Dataset entries
****************************************
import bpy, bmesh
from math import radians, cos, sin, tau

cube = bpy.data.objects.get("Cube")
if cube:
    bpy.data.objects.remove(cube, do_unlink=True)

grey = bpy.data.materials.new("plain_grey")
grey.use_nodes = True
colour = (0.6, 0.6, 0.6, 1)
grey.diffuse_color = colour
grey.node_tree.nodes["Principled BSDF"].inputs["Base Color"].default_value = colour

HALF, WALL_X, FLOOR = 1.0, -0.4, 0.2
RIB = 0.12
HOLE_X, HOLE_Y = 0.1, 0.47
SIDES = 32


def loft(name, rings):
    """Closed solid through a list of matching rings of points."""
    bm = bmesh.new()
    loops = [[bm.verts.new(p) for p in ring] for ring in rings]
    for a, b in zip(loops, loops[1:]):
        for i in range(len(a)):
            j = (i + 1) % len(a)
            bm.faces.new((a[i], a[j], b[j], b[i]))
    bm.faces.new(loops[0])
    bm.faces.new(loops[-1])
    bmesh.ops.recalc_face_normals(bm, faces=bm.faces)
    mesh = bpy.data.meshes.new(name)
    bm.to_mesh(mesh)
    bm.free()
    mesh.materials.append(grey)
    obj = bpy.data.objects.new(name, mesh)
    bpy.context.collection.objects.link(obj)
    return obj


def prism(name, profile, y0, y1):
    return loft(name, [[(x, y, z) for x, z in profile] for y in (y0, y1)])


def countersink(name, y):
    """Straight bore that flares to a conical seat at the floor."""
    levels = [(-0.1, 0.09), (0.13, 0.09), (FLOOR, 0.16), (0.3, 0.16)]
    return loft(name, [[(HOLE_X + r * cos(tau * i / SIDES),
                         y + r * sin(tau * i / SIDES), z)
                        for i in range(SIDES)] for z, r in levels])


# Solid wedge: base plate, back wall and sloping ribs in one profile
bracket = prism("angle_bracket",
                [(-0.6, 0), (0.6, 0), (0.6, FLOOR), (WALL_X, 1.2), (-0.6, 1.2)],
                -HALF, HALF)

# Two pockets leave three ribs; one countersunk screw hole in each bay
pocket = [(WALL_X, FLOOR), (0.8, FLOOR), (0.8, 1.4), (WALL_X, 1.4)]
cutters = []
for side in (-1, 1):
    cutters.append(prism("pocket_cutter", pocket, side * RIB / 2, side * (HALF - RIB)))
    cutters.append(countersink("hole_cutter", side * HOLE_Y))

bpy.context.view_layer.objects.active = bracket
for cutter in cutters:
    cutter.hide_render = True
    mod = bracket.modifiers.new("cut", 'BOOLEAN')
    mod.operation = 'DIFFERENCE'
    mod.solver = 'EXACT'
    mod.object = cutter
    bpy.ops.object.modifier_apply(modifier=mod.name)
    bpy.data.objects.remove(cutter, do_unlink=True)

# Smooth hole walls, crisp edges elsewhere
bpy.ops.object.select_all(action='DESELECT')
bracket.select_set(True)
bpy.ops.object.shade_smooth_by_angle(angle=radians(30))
****************************************
_PROBLEM REQUIREMENTS_
Write out every line, unchanged, from the one containing "mod.operation = 'DIFFERENCE'" through the closing line of the data.

_REPLY_
    mod.operation = 'DIFFERENCE'
    mod.solver = 'EXACT'
    mod.object = cutter
    bpy.ops.object.modifier_apply(modifier=mod.name)
    bpy.data.objects.remove(cutter, do_unlink=True)

# Smooth hole walls, crisp edges elsewhere
bpy.ops.object.select_all(action='DESELECT')
bracket.select_set(True)
bpy.ops.object.shade_smooth_by_angle(angle=radians(30))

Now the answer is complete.